 Why is snowmelt important
for streamflow for a river?
 Is the area of a watershed
significant in determining streamflow? How could one determine the
area of a watershed?
 Try to sketch a graph
that indicates streamflow over the period of one year for a river
near you.
Acquisition
Mathematical Topics
The mathematical topics required for this study are listed in the menu
to the left. Click on the topics if you need to learn more or refresh
your memory
Information
Snow Melt
Snow melts at a uniform rate for two months after temperature exceeds
32 degrees.
Watershed Area
The watershed for the river is approximately shaped like the figure
shown below with the river running down the middle. Lengths of sides
are labeled, and are measured in miles.
Stream Flow
 Streamflow is the amount
of water that flows through the river measured in cubic feet per month.
 Base flow is is the minimum
amount of water in the river each month, this amount is constant each
month of the year. Base flow for this river is 40 million cubic feet
per month.
 The average person uses
30 cubic feet of water each day.
Application
Apply mathematical tools to analyze snow melt, volume of precipitation,
and streamflow
Questions
 How much snow melts in
the first month? In the second month?
 Use the Law of Cosines
to find the area of the watershed in square feet. Write your answer
in millions rounded to two decimal places. Note: this requires a conversion
from miles to feet, or from square miles to square feet, 1 mile =
5,280 feet.
When answering the following questions refer to the table at the end
and record your answers there. Some answers are already listed; these
were obtained in Part 2, Precipitation. Also the XXX's indicate that
no data should be entered here. (Also see Parts 1 and 2, Temperature
and Precipitation.) All figures in all columns except the first two
should be written in millions.
 Compute the volume of
precipitation over the entire watershed for each month. The unit of
measure will be cubic feet of water. The monthly precipitation figures
from Part 2, Precipitation, are listed in the second column.
 Precipitation falls in
the form of snow from the end of October through the end of April.
(See Part 2, Precipitation.) Compute the total annual volume of water
from snow for the year over the entire watershed. Again, units will
be cubic feet of water.
 Enter the amount of water
from snowmelt in the fifth column in the Table.
 Complete the remaining
columns in the Table. The last column will tell you the monthly amount
of water that can be expected to pass through the river.
 Make points from the
monthly streamflow figures: the first coordinate should be the t value
for month and the second coordinate the streamflow for that month.
Plot these points on the plot screen, then print the screen and connect
the points with a smooth graph. Does this look like some of the graphs
shown in local newspapers for local rivers?
 What is the total annual
stream flow for the river?
 How many people can the
river support with its annual flow?
Month 
Precip.
(Inches) 
Precip
(mil cubic feet)

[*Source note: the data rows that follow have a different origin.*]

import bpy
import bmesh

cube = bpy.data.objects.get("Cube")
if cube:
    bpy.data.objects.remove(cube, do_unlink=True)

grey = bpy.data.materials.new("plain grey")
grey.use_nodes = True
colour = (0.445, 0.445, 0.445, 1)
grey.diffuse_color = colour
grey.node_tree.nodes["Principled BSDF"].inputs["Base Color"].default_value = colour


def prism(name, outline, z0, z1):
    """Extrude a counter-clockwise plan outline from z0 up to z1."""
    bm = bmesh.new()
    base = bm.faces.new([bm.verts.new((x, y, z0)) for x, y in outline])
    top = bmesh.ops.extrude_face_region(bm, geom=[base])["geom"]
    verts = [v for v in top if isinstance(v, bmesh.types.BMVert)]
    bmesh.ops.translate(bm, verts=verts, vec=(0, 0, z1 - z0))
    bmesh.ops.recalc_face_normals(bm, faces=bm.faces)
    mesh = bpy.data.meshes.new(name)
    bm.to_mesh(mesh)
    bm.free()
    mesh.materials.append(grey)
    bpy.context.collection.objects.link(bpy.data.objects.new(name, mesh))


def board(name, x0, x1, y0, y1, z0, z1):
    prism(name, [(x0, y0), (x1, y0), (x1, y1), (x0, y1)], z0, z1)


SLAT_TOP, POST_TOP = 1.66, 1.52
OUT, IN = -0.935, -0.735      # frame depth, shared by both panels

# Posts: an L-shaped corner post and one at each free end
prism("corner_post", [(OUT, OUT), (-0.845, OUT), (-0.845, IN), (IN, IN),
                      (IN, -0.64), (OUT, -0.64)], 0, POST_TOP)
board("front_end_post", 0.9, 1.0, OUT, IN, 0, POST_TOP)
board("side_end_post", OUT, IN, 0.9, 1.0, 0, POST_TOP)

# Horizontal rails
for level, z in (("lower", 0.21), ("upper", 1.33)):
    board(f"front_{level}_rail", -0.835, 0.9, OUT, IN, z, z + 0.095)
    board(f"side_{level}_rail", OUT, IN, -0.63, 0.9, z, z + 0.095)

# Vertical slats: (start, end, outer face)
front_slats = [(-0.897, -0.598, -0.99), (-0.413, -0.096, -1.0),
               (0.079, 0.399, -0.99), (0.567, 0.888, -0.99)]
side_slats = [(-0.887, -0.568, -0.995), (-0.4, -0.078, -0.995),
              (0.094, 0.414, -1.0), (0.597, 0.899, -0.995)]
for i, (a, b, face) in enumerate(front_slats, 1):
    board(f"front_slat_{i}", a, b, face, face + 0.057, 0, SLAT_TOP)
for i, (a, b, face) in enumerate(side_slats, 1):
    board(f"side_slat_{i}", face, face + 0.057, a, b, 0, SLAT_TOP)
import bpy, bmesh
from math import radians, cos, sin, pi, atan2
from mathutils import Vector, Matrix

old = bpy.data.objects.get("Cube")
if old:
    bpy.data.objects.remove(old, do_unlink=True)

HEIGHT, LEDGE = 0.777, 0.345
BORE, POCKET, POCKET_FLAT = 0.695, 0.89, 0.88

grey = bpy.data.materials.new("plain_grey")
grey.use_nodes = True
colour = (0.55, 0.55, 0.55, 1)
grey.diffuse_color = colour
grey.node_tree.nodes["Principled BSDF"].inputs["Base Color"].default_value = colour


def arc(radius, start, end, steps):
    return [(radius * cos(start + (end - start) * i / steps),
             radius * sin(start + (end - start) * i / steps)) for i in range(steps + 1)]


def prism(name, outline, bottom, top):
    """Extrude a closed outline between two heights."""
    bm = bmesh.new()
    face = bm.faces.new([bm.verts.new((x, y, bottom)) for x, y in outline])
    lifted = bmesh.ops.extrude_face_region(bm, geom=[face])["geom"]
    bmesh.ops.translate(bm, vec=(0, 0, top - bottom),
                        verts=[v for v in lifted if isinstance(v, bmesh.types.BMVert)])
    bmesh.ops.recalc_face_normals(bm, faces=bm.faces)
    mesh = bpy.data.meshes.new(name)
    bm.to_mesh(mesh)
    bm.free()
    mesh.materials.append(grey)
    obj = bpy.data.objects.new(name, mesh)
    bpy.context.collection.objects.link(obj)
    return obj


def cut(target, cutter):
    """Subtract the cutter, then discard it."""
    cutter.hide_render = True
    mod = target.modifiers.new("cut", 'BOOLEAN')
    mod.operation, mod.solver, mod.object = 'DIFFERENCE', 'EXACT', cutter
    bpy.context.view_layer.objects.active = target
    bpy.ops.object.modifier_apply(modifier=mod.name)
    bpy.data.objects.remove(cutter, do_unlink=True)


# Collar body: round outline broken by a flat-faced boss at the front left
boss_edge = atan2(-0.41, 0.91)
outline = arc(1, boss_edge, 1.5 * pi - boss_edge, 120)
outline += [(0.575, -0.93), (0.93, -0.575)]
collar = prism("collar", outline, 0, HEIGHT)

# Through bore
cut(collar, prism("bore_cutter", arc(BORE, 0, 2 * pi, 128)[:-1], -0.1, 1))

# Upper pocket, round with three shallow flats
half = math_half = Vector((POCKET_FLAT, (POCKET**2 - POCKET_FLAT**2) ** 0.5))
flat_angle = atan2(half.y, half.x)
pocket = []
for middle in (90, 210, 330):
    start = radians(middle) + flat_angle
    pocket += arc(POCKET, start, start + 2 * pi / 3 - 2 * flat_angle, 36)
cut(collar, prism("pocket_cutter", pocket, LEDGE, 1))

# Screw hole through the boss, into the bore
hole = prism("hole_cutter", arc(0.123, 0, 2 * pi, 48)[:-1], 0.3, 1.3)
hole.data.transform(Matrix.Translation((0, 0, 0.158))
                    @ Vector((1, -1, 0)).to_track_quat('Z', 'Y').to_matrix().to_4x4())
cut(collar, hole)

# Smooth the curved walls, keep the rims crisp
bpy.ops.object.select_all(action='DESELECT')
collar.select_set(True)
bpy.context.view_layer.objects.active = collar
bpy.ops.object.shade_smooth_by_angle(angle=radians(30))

Rain
(mil cubic ft.) 
Snow
Melt (mil cubic ft.) 
Stream Flow Contribution
(70% of precip) (mil cu ft)

Base
Flow(mil cu ft) 
Total
Monthly Stream Flow (mil cu ft) 
.5
(Jan)

1.29


xxxxxxx

xxxxxxx

xxxxxxx 
40


1.5

1.74


xxxxxxx

xxxxxxx

xxxxxxx 
40


2.5

2.26


xxxxxxx

xxxxxxx

xxxxxxx 
40


3.5

2.71


xxxxxxx

xxxxxxx

xxxxxxx 
40


4.5

2.97





40


5.5

2.97





40


6.5

2.71



xxxxxxx


40


7.5

2.26



xxxxxxx


40


8.5

1.74



xxxxxxx


40


9.5

1.29



xxxxxxx


40


10.5

1.03


xxxxxxx

xxxxxxx

xxxxxxx 
40


11.5

1.03


xxxxxxx

xxxxxxx

xxxxxxx 
40


Reflection
Review the model for reasonableness
and accuracy
 Do you think that the
functions used for steamflow are reasonable?
 Do you think that the
assumptions regarding snowmelt are valid each year?
 What effect would a sudden
heat spell (above 50°) early in the season have on the streamflow?
What if it were followed by a second cold spell which brought more
snow?
 Do you think that your
model should be used for prediction of streamflow for this river next
year?
 Do you know of a function
whose graph might closely fit the streamflow graph?
 Reconsider your answer
to #9 above. Could the river support that many people each month?
What would your strategy be to use the water so as to effectively
support this many people?